Copy, exactly and without additions, every line in the records below from the one holding "from mathutils import Vector, noise" through the one holding "c, s = r * math.cos(k", both ends included.

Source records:

* * * * *

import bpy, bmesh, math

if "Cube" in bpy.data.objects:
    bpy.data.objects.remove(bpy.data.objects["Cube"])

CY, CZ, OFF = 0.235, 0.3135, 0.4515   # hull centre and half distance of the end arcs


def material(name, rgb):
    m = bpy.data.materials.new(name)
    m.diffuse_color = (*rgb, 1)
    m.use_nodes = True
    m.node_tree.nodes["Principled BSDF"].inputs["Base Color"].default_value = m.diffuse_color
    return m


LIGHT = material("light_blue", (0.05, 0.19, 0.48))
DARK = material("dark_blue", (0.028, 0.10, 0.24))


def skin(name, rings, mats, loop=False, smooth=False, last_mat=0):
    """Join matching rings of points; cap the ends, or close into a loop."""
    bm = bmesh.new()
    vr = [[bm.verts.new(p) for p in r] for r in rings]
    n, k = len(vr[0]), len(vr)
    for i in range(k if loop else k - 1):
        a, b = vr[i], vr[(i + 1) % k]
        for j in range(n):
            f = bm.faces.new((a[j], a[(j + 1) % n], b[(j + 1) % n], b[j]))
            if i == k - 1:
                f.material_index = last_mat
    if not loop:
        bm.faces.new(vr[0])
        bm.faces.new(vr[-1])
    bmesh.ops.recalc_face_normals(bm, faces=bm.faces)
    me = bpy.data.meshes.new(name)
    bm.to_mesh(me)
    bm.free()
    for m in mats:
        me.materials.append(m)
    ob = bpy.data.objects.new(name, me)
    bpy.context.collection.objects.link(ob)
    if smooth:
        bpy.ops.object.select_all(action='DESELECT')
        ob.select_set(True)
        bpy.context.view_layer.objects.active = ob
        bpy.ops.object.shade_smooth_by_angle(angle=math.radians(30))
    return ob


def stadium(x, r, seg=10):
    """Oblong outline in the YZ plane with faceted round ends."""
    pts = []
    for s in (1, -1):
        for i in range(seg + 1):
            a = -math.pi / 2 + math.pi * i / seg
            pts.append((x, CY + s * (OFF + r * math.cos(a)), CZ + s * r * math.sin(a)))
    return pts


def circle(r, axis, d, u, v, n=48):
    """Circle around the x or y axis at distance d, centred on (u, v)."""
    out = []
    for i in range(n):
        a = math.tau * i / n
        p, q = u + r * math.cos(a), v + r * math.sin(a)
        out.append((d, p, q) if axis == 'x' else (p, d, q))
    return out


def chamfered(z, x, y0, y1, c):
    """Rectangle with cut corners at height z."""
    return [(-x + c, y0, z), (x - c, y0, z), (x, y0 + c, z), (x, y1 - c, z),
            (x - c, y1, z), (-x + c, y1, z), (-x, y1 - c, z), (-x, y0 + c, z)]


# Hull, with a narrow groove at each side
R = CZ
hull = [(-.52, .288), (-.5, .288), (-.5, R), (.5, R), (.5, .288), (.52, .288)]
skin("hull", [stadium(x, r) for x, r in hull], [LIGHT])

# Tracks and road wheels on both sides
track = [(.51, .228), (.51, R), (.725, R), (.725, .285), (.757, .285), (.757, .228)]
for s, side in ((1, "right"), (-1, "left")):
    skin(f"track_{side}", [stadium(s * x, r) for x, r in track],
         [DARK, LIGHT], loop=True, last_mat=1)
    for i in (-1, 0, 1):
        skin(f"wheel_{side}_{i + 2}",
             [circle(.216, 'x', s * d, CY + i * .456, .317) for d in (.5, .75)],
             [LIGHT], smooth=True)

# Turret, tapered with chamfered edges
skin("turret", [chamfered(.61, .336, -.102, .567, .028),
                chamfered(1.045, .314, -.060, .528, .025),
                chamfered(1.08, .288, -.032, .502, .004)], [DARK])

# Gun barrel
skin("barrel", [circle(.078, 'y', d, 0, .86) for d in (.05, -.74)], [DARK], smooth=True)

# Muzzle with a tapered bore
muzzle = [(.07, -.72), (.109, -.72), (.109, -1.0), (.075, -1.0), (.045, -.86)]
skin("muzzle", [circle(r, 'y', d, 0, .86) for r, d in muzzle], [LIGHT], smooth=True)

* * * * *

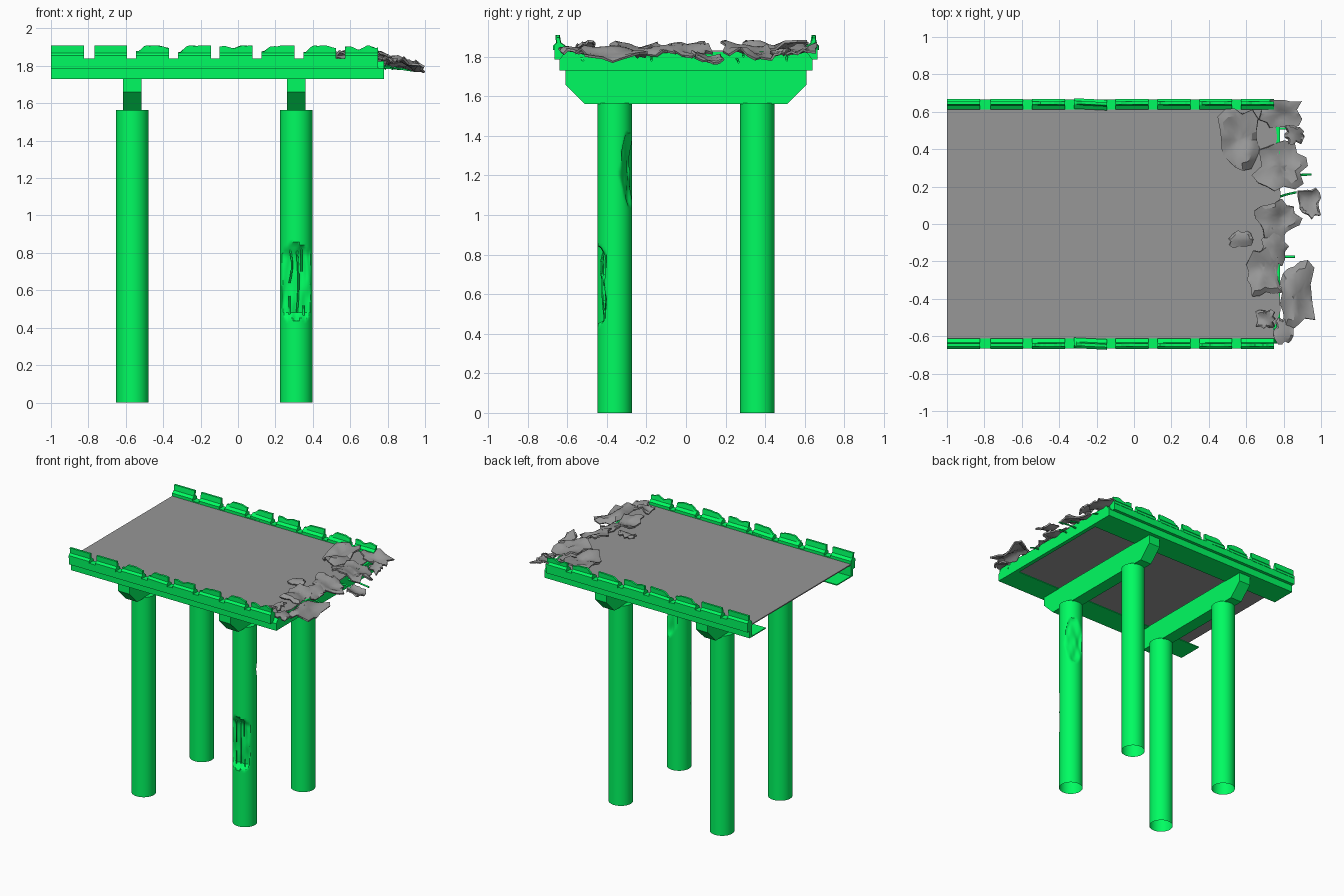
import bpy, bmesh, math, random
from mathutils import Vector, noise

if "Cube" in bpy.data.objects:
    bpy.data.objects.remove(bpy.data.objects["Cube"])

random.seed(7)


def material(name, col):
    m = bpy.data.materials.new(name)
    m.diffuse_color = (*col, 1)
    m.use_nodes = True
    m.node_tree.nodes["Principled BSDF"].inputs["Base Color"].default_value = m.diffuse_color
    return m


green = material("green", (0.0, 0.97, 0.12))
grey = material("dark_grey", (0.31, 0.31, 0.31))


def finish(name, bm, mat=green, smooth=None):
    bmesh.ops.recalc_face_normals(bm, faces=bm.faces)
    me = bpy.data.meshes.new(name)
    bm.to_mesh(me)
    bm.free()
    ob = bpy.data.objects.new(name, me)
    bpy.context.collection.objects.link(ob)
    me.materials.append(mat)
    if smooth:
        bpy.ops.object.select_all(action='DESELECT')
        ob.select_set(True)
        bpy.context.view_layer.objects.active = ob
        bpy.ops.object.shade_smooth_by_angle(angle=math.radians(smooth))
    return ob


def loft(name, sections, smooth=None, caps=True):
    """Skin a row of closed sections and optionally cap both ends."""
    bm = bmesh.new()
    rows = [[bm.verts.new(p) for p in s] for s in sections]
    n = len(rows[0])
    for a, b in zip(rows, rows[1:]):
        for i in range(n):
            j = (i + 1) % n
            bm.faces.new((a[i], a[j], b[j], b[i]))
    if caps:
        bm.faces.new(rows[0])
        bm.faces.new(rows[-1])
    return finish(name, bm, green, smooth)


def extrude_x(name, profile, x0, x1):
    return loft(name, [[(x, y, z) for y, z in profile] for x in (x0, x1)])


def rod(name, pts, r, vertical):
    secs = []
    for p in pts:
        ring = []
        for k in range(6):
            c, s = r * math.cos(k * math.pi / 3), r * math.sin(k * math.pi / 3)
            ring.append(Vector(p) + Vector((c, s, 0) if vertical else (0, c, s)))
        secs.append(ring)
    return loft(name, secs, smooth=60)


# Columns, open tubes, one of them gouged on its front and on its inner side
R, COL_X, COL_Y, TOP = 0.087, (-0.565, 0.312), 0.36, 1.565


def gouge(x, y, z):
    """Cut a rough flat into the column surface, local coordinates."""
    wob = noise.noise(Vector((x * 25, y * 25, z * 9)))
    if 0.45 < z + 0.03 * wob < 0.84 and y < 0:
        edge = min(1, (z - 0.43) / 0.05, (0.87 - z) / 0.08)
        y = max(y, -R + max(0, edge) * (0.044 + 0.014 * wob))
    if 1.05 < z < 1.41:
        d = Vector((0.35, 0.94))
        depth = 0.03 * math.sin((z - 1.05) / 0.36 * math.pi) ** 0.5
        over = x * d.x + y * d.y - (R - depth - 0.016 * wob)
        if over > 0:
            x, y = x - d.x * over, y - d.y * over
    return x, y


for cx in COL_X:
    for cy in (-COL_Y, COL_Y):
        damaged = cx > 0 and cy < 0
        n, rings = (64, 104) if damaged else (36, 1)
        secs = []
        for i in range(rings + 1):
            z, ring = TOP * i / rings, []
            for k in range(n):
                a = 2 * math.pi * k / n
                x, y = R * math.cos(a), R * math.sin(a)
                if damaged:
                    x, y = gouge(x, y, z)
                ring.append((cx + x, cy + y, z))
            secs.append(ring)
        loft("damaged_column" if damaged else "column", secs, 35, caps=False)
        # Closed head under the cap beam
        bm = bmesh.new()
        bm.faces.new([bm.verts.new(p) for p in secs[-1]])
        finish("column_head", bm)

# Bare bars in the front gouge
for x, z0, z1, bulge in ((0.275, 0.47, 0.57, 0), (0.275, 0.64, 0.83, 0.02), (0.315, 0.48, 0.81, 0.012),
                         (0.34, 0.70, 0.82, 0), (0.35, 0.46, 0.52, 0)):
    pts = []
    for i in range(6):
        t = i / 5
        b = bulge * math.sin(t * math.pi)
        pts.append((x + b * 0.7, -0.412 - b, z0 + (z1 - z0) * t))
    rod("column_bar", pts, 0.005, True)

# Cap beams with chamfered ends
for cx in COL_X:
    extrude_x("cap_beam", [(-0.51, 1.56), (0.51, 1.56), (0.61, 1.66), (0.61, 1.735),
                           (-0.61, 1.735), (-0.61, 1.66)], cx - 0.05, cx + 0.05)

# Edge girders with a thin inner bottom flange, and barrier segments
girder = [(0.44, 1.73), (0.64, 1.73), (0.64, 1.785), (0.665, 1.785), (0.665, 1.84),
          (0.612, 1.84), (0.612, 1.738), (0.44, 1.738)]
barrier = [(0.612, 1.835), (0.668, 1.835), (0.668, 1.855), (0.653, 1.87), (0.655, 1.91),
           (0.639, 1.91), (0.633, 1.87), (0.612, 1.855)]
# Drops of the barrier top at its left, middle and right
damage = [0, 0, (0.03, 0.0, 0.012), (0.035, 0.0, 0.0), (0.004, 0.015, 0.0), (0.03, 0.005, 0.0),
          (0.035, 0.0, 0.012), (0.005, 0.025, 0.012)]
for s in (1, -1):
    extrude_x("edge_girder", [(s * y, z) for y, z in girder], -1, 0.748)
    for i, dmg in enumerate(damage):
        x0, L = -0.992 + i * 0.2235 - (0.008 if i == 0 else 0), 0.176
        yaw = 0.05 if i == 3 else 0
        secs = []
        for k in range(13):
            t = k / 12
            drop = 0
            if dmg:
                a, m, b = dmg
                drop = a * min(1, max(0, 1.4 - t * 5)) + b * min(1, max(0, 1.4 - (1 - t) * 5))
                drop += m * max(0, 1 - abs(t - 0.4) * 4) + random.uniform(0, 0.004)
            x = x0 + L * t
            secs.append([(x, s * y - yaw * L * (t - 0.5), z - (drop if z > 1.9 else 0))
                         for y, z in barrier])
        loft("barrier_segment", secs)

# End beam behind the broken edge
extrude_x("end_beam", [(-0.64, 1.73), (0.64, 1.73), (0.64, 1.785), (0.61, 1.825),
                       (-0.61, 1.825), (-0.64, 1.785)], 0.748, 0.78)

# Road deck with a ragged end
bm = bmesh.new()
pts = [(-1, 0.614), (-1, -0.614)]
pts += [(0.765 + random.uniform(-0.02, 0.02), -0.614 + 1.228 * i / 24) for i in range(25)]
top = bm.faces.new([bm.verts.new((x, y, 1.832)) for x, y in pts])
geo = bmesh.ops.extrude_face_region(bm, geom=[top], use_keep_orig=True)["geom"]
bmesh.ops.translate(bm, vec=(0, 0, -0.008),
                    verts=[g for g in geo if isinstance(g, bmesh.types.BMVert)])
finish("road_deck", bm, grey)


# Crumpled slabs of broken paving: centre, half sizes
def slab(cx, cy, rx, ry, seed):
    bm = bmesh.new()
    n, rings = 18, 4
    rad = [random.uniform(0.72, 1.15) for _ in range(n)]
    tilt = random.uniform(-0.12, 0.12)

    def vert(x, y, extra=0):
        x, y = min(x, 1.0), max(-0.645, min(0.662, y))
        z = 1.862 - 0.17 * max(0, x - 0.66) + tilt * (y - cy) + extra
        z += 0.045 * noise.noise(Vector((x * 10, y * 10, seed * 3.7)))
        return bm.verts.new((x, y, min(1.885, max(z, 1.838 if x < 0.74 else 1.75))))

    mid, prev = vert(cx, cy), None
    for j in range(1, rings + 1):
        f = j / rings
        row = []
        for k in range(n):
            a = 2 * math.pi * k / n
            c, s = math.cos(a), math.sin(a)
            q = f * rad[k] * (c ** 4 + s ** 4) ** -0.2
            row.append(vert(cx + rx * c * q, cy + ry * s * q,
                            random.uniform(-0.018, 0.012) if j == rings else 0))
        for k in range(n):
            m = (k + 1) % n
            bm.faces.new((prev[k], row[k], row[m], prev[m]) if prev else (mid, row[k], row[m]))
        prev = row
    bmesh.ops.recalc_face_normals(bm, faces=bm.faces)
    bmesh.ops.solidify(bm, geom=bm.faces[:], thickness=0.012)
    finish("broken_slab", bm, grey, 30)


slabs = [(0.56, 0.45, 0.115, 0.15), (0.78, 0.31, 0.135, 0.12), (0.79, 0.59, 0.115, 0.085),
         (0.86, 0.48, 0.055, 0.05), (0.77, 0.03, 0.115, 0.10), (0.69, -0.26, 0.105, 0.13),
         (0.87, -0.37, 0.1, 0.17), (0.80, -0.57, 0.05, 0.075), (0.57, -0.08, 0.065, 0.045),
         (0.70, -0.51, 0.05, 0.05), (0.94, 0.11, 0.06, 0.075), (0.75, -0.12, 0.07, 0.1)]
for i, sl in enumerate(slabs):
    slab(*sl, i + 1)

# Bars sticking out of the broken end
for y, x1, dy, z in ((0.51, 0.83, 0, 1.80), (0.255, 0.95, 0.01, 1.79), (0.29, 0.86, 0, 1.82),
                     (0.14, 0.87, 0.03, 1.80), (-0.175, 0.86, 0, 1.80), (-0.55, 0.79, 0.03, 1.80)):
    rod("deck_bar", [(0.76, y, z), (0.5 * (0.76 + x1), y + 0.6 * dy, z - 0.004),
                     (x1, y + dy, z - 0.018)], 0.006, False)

* * * * *

ANSWER SECTION -
from mathutils import Vector, noise

if "Cube" in bpy.data.objects:
    bpy.data.objects.remove(bpy.data.objects["Cube"])

random.seed(7)


def material(name, col):
    m = bpy.data.materials.new(name)
    m.diffuse_color = (*col, 1)
    m.use_nodes = True
    m.node_tree.nodes["Principled BSDF"].inputs["Base Color"].default_value = m.diffuse_color
    return m


green = material("green", (0.0, 0.97, 0.12))
grey = material("dark_grey", (0.31, 0.31, 0.31))


def finish(name, bm, mat=green, smooth=None):
    bmesh.ops.recalc_face_normals(bm, faces=bm.faces)
    me = bpy.data.meshes.new(name)
    bm.to_mesh(me)
    bm.free()
    ob = bpy.data.objects.new(name, me)
    bpy.context.collection.objects.link(ob)
    me.materials.append(mat)
    if smooth:
        bpy.ops.object.select_all(action='DESELECT')
        ob.select_set(True)
        bpy.context.view_layer.objects.active = ob
        bpy.ops.object.shade_smooth_by_angle(angle=math.radians(smooth))
    return ob


def loft(name, sections, smooth=None, caps=True):
    """Skin a row of closed sections and optionally cap both ends."""
    bm = bmesh.new()
    rows = [[bm.verts.new(p) for p in s] for s in sections]
    n = len(rows[0])
    for a, b in zip(rows, rows[1:]):
        for i in range(n):
            j = (i + 1) % n
            bm.faces.new((a[i], a[j], b[j], b[i]))
    if caps:
        bm.faces.new(rows[0])
        bm.faces.new(rows[-1])
    return finish(name, bm, green, smooth)


def extrude_x(name, profile, x0, x1):
    return loft(name, [[(x, y, z) for y, z in profile] for x in (x0, x1)])


def rod(name, pts, r, vertical):
    secs = []
    for p in pts:
        ring = []
        for k in range(6):
            c, s = r * math.cos(k * math.pi / 3), r * math.sin(k * math.pi / 3)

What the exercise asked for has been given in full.